So it’s clear that the SaaS model has the potential to address a number of the challenges associated with on-premise BPM technology. But the story of SaaS’ potential isn’t completely positive: it also introduces some new challenges, too. We see four in particular:
- Integration: If you’re working with a SaaS-based BPM technology platform, then unless you’re designing processes that have no interactions with existing applications or data sources (and in the real world, this is unlikely), you’ll have to grapple with the challenge of how to integrate with other systems across firewalls – either between the SaaS BPM platform and other SaaS application environments, or between the SaaS BPM platform and your own on-premise systems. This challenge is surmountable, because vendors’ tools do, in general, provide integration capabilities: but dealing with it is likely to involve some engineering effort from IT staff, and there’s some way to go before the integration capabilities of SaaS offerings become as capable as those of their on-premise counterparts.
- Security and privacy: A key challenge associated with SaaS offerings is related to how dependable the SaaS provider can be in the face of potential data security breaches. There’s also the issue of the regulation of the storage of business information, which some governments insist on. In Europe, for example, the Data Protection Directive prohibits the transfer of personal data to countries outside of the European Economic Area (EEA) to countries that do not meet the EU standard for privacy protection.
- Maturity and sophistication: Many of the SaaS BPM start-up providers have some way to go before they’re able to match the levels of functionality offered in on-premise BPM technology suites. For some enterprises this functionality gap might not be an issue; but if you’re exploring a process improvement scenario that demands sophisticated process automation, work routing and prioritisation, simulation, optimisation or integration features then technology from a SaaS-only BPM technology provider is unlikely to fulfil your requirements today.
- Architecture and governance considerations: A challenge concerning SaaS offerings that’s particularly relevant in the context of BPM implementation work is how you drive consistency in the way that models and concepts are represented – both within the BPM environment, but across multiple projects; and across the BPM environment and other application and technology environments. To deliver value at scale and not just at the level of individual projects, BPM initiatives need to drive consistency – otherwise each project can end up “reinventing the wheel”, which drives increased cost and risk. If subscriptions to SaaS BPM offerings are made from within business groups without IT involvement then there’s a significant risk that projects may proceed in a way that delivers good short-term value, but poor long-term value.
These challenges are largely surmountable, but they do all point to a need for IT to get proactively involved in SaaS-based BPM efforts. Staying on the sidelines is likely to lead to a risk of having a suboptimal solution foisted on you, whether you like it or not. Because of the lack of software technology and infrastructure requirements associated with SaaS propositions, it’s easy for business teams to drive SaaS subscriptions without the involvement (and sometimes even the knowledge) of IT teams. Indeed some SaaS providers take advantage of this and make targeting businesspeople an explicit part of their sales and marketing strategies.

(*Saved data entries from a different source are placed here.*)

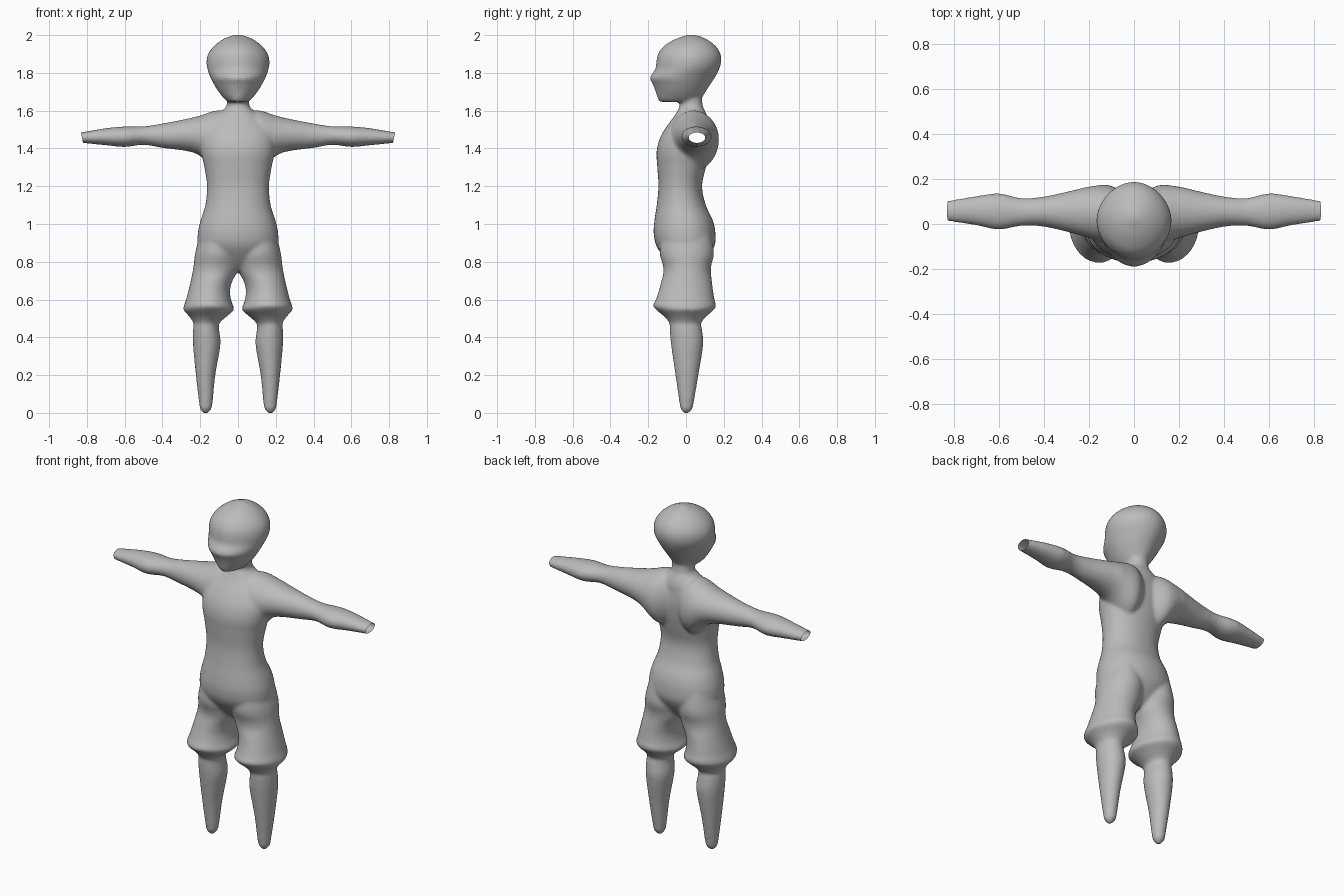
import bpy, bmesh, math
from mathutils import Vector

SEG, SUB = 40, 5
bm = bmesh.new()


def smooth_rows(rows):
    """Catmull-Rom interpolation between the section rows."""
    out = []
    for i in range(len(rows) - 1):
        p0, p1, p2, p3 = (rows[min(max(i + k, 0), len(rows) - 1)] for k in (-1, 0, 1, 2))
        for s in range(SUB):
            t = s / SUB
            out.append([0.5 * (2 * b + (c - a) * t + (2 * a - 5 * b + 4 * c - d) * t * t
                               + (3 * b - a - 3 * c + d) * t ** 3)
                        for a, b, c, d in zip(p0, p1, p2, p3)])
    return out + [list(rows[-1])]


def loft(rows, place, power=1.0):
    """Closed loft; each row is (t, u_min, u_max, v_min, v_max)."""
    rings = []
    for t, u0, u1, v0, v1 in smooth_rows(rows):
        ring = []
        for k in range(SEG):
            a = 2 * math.pi * k / SEG
            c, s = math.cos(a), math.sin(a)
            c = math.copysign(abs(c) ** power, c)
            s = math.copysign(abs(s) ** power, s)
            ring.append(bm.verts.new(place(t, (u0 + u1) / 2 + c * (u1 - u0) / 2,
                                           (v0 + v1) / 2 + s * (v1 - v0) / 2)))
        rings.append(ring)
    for a, b in zip(rings, rings[1:]):
        for k in range(SEG):
            n = (k + 1) % SEG
            bm.faces.new((a[k], a[n], b[n], b[k]))
    bm.faces.new(rings[0][::-1])
    bm.faces.new(rings[-1])


def upright(t, u, v):
    return (u, v, t)


# torso and neck: z, half width, front y, back y
torso = [(.75, .04, -.05, .05), (.80, .12, -.10, .10), (.88, .205, -.155, .15),
         (.95, .213, -.171, .156), (1.02, .198, -.167, .142), (1.10, .173, -.155, .105),
         (1.20, .164, -.146, .085), (1.30, .178, -.152, .105), (1.38, .195, -.156, .12),
         (1.45, .195, -.14, .125), (1.51, .17, -.107, .12), (1.56, .13, -.07, .115),
         (1.60, .085, -.045, .10), (1.63, .06, -.035, .088), (1.72, .06, -.04, .08)]
loft([(z, -w, w, f, b) for z, w, f, b in torso], upright, 0.93)

# head
head = [(1.647, .055, -.14, .07), (1.665, .075, -.15, .083), (1.70, .103, -.161, .104),
        (1.74, .128, -.176, .13), (1.775, .146, -.191, .153), (1.82, .162, -.163, .176),
        (1.86, .167, -.157, .187), (1.90, .158, -.148, .183), (1.94, .130, -.12, .16),
        (1.975, .085, -.065, .115), (1.995, .04, -.01, .07), (2.003, .008, .02, .036)]
loft([(z, -w, w, f, b) for z, w, f, b in head], upright, 1.06)

# legs with flared hems: z, inner x, outer x, front y, back y
leg = [(.95, .02, .20, -.13, .13), (.85, -.01, .226, -.14, .148), (.78, -.006, .235, -.122, .134),
       (.74, .006, .242, -.12, .132), (.70, .029, .25, -.13, .137), (.65, .042, .262, -.143, .143),
       (.60, .037, .275, -.16, .151), (.568, .026, .286, -.174, .159), (.545, .021, .288, -.157, .147),
       (.51, .06, .258, -.115, .107), (.475, .098, .236, -.088, .08), (.44, .10, .238, -.086, .085),
       (.36, .093, .238, -.079, .091), (.20, .12, .223, -.056, .066), (.06, .134, .207, -.036, .042),
       (.02, .142, .20, -.028, .033), (-.004, .163, .18, -.007, .01)]
# arms: x, front y, back y, bottom z, top z
arm = [(0, -.04, .10, 1.34, 1.57), (.10, -.09, .17, 1.28, 1.602), (.20, -.062, .166, 1.36, 1.574),
       (.27, -.042, .15, 1.386, 1.557), (.40, -.012, .122, 1.403, 1.532), (.50, -.008, .115, 1.419, 1.517),
       (.60, -.025, .136, 1.408, 1.516), (.70, -.006, .124, 1.417, 1.507), (.83, .013, .103, 1.43, 1.485),
       (.90, .02, .095, 1.437, 1.475)]
for side in (1, -1):
    loft(leg, lambda t, u, v: (side * u, v, t))
    loft(arm, lambda t, u, v: (side * t, u, v))

bmesh.ops.recalc_face_normals(bm, faces=bm.faces)
mesh = bpy.data.meshes.new("body")
bm.to_mesh(mesh)
bm.free()
body = bpy.data.objects.new("body", mesh)
bpy.context.collection.objects.link(body)

# fuse the parts into one soft skin
fuse = body.modifiers.new("fuse", 'REMESH')
fuse.mode = 'VOXEL'
fuse.voxel_size = 0.009
soften = body.modifiers.new("soften", 'SMOOTH')
soften.factor = 0.5
soften.iterations = 7
bpy.context.view_layer.objects.active = body
body.select_set(True)
bpy.ops.object.convert(target='MESH')

# cut the sleeves open at the wrists
bm = bmesh.new()
bm.from_mesh(body.data)
for side in (1, -1):
    bmesh.ops.bisect_plane(bm, geom=bm.verts[:] + bm.edges[:] + bm.faces[:],
                           plane_co=Vector((side * .826, 0, 1.457)),
                           plane_no=Vector((side, 0, -.2)), clear_outer=True)
for f in bm.faces:
    f.smooth = True
bm.to_mesh(body.data)
bm.free()

grey = bpy.data.materials.new("plain grey")
grey.diffuse_color = (0.5, 0.5, 0.5, 1)
body.data.materials.clear()
body.data.materials.append(grey)
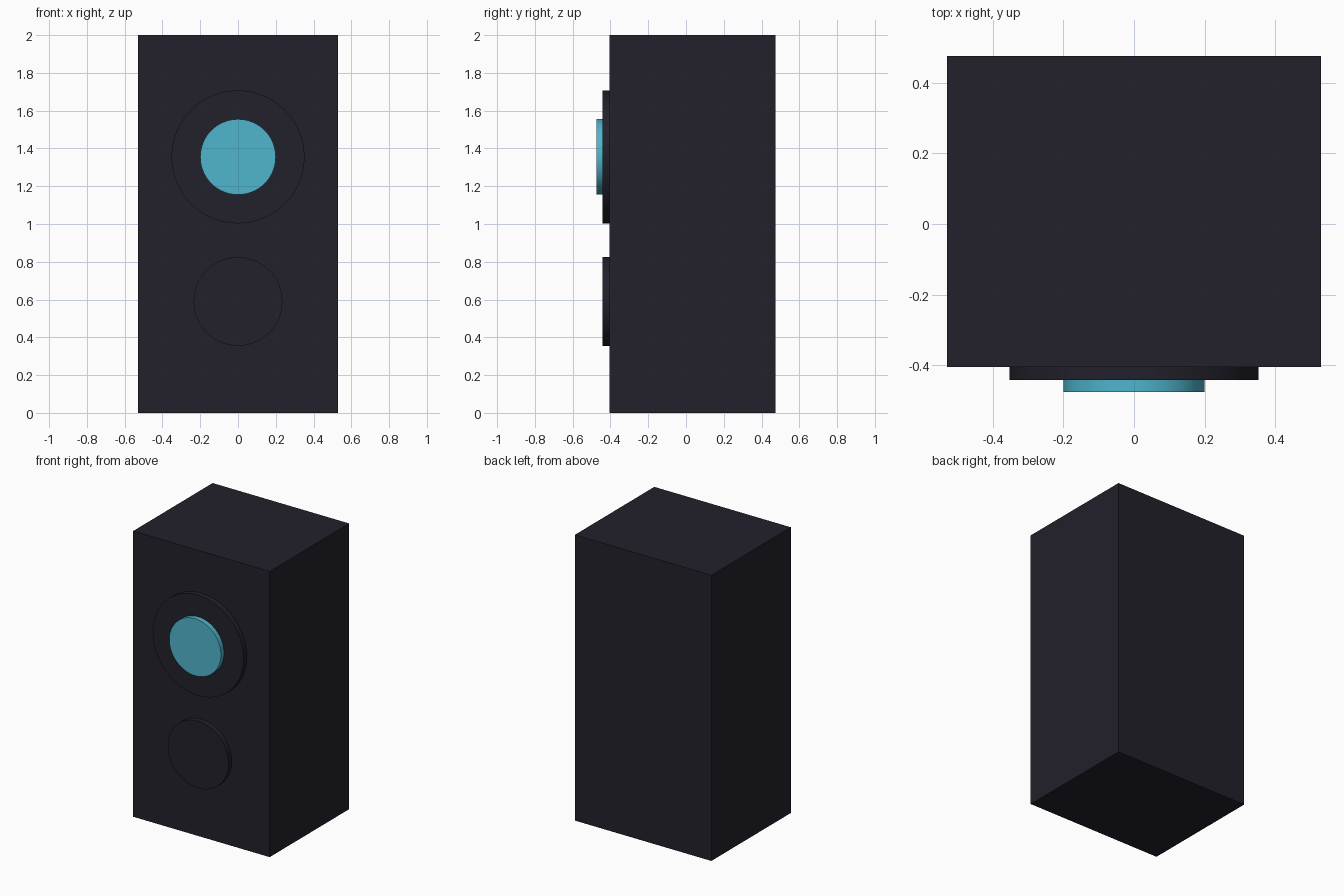
import bpy
import math

if "Cube" in bpy.data.objects:
    bpy.data.objects.remove(bpy.data.objects["Cube"])


def material(name, rgb):
    m = bpy.data.materials.new(name)
    m.diffuse_color = (*rgb, 1)
    m.use_nodes = True
    m.node_tree.nodes["Principled BSDF"].inputs["Base Color"].default_value = m.diffuse_color
    return m


charcoal = material("charcoal", (0.016, 0.015, 0.024))
cyan = material("cyan", (0.08, 0.46, 0.61))

FRONT = -0.405  # front face of the cabinet
BACK = 0.475


def disc(name, radius, z, y_front, y_back, mat):
    """Round plate facing the front."""
    bpy.ops.mesh.primitive_cylinder_add(
        vertices=64, radius=radius, depth=y_back - y_front,
        location=(0, (y_front + y_back) / 2, z), rotation=(math.pi / 2, 0, 0))
    ob = bpy.context.object
    ob.name = name
    ob.data.materials.append(mat)
    bpy.ops.object.shade_smooth_by_angle(angle=math.radians(30))


# Cabinet
bpy.ops.mesh.primitive_cube_add(size=1, location=(0, (FRONT + BACK) / 2, 1))
cabinet = bpy.context.object
cabinet.name = "cabinet"
cabinet.scale = (1.058, BACK - FRONT, 2)
bpy.ops.object.transform_apply(location=False, rotation=False, scale=True)
cabinet.data.materials.append(charcoal)

# Large driver with its coloured cone, and the small driver below
disc("large_driver", 0.352, 1.355, -0.441, FRONT + 0.02, charcoal)
disc("driver_cone", 0.2, 1.355, -0.475, -0.43, cyan)
disc("small_driver", 0.235, 0.59, -0.441, FRONT + 0.02, charcoal)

Neil is an accomplished IT industry analyst with over 17 years’ industry experience. Neil advises clients on technology and management issues relating to business process management and SOA, as well as enterprise architecture, IT governance, application development and business integration. Neil is a co-author of “The TechnologyGarden: Cultivating Sustainable IT-Business Alignment” (Wiley, 2007) and is a regular speaker at conferences throughout Europe.